Items listed in a dataset:
......
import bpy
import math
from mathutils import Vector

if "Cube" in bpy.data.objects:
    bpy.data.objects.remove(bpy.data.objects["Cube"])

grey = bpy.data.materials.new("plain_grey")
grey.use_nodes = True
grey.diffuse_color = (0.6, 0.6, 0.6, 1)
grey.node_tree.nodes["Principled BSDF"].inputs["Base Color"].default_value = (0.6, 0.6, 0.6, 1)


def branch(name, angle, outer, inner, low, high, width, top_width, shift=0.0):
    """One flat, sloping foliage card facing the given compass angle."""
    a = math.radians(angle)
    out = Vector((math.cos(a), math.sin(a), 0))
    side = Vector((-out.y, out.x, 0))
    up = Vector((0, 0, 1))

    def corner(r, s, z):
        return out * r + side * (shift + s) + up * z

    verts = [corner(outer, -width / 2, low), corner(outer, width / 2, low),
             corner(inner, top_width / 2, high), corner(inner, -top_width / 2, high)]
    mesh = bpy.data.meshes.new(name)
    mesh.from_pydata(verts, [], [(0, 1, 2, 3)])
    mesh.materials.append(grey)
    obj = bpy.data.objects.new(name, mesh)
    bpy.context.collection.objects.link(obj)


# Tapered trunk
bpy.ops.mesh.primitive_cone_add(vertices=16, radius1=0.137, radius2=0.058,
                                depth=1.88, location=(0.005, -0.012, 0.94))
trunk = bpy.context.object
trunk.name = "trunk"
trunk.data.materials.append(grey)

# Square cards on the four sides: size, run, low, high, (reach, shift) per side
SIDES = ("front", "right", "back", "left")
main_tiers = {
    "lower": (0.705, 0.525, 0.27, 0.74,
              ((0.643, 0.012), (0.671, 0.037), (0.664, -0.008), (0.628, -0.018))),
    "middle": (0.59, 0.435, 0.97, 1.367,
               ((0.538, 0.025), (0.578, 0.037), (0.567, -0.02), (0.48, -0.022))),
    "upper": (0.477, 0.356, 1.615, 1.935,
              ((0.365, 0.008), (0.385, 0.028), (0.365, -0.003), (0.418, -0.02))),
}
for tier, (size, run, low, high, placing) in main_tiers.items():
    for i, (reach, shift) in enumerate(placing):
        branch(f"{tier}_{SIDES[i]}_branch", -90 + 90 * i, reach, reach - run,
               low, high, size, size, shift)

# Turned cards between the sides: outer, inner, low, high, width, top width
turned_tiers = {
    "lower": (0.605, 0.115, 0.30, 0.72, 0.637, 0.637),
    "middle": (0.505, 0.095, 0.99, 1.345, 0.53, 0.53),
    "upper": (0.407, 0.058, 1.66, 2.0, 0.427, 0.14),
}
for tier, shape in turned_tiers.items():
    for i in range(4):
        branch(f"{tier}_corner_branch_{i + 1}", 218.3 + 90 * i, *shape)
......
> TASK TO COMPLETE
An exact copy of the data, with every line intact, is the required answer.

> EXERCISE OUTPUT
import bpy
import math
from mathutils import Vector

if "Cube" in bpy.data.objects:
    bpy.data.objects.remove(bpy.data.objects["Cube"])

grey = bpy.data.materials.new("plain_grey")
grey.use_nodes = True
grey.diffuse_color = (0.6, 0.6, 0.6, 1)
grey.node_tree.nodes["Principled BSDF"].inputs["Base Color"].default_value = (0.6, 0.6, 0.6, 1)


def branch(name, angle, outer, inner, low, high, width, top_width, shift=0.0):
    """One flat, sloping foliage card facing the given compass angle."""
    a = math.radians(angle)
    out = Vector((math.cos(a), math.sin(a), 0))
    side = Vector((-out.y, out.x, 0))
    up = Vector((0, 0, 1))

    def corner(r, s, z):
        return out * r + side * (shift + s) + up * z

    verts = [corner(outer, -width / 2, low), corner(outer, width / 2, low),
             corner(inner, top_width / 2, high), corner(inner, -top_width / 2, high)]
    mesh = bpy.data.meshes.new(name)
    mesh.from_pydata(verts, [], [(0, 1, 2, 3)])
    mesh.materials.append(grey)
    obj = bpy.data.objects.new(name, mesh)
    bpy.context.collection.objects.link(obj)


# Tapered trunk
bpy.ops.mesh.primitive_cone_add(vertices=16, radius1=0.137, radius2=0.058,
                                depth=1.88, location=(0.005, -0.012, 0.94))
trunk = bpy.context.object
trunk.name = "trunk"
trunk.data.materials.append(grey)

# Square cards on the four sides: size, run, low, high, (reach, shift) per side
SIDES = ("front", "right", "back", "left")
main_tiers = {
    "lower": (0.705, 0.525, 0.27, 0.74,
              ((0.643, 0.012), (0.671, 0.037), (0.664, -0.008), (0.628, -0.018))),
    "middle": (0.59, 0.435, 0.97, 1.367,
               ((0.538, 0.025), (0.578, 0.037), (0.567, -0.02), (0.48, -0.022))),
    "upper": (0.477, 0.356, 1.615, 1.935,
              ((0.365, 0.008), (0.385, 0.028), (0.365, -0.003), (0.418, -0.02))),
}
for tier, (size, run, low, high, placing) in main_tiers.items():
    for i, (reach, shift) in enumerate(placing):
        branch(f"{tier}_{SIDES[i]}_branch", -90 + 90 * i, reach, reach - run,
               low, high, size, size, shift)

# Turned cards between the sides: outer, inner, low, high, width, top width
turned_tiers = {
    "lower": (0.605, 0.115, 0.30, 0.72, 0.637, 0.637),
    "middle": (0.505, 0.095, 0.99, 1.345, 0.53, 0.53),
    "upper": (0.407, 0.058, 1.66, 2.0, 0.427, 0.14),
}
for tier, shape in turned_tiers.items():
    for i in range(4):
        branch(f"{tier}_corner_branch_{i + 1}", 218.3 + 90 * i, *shape)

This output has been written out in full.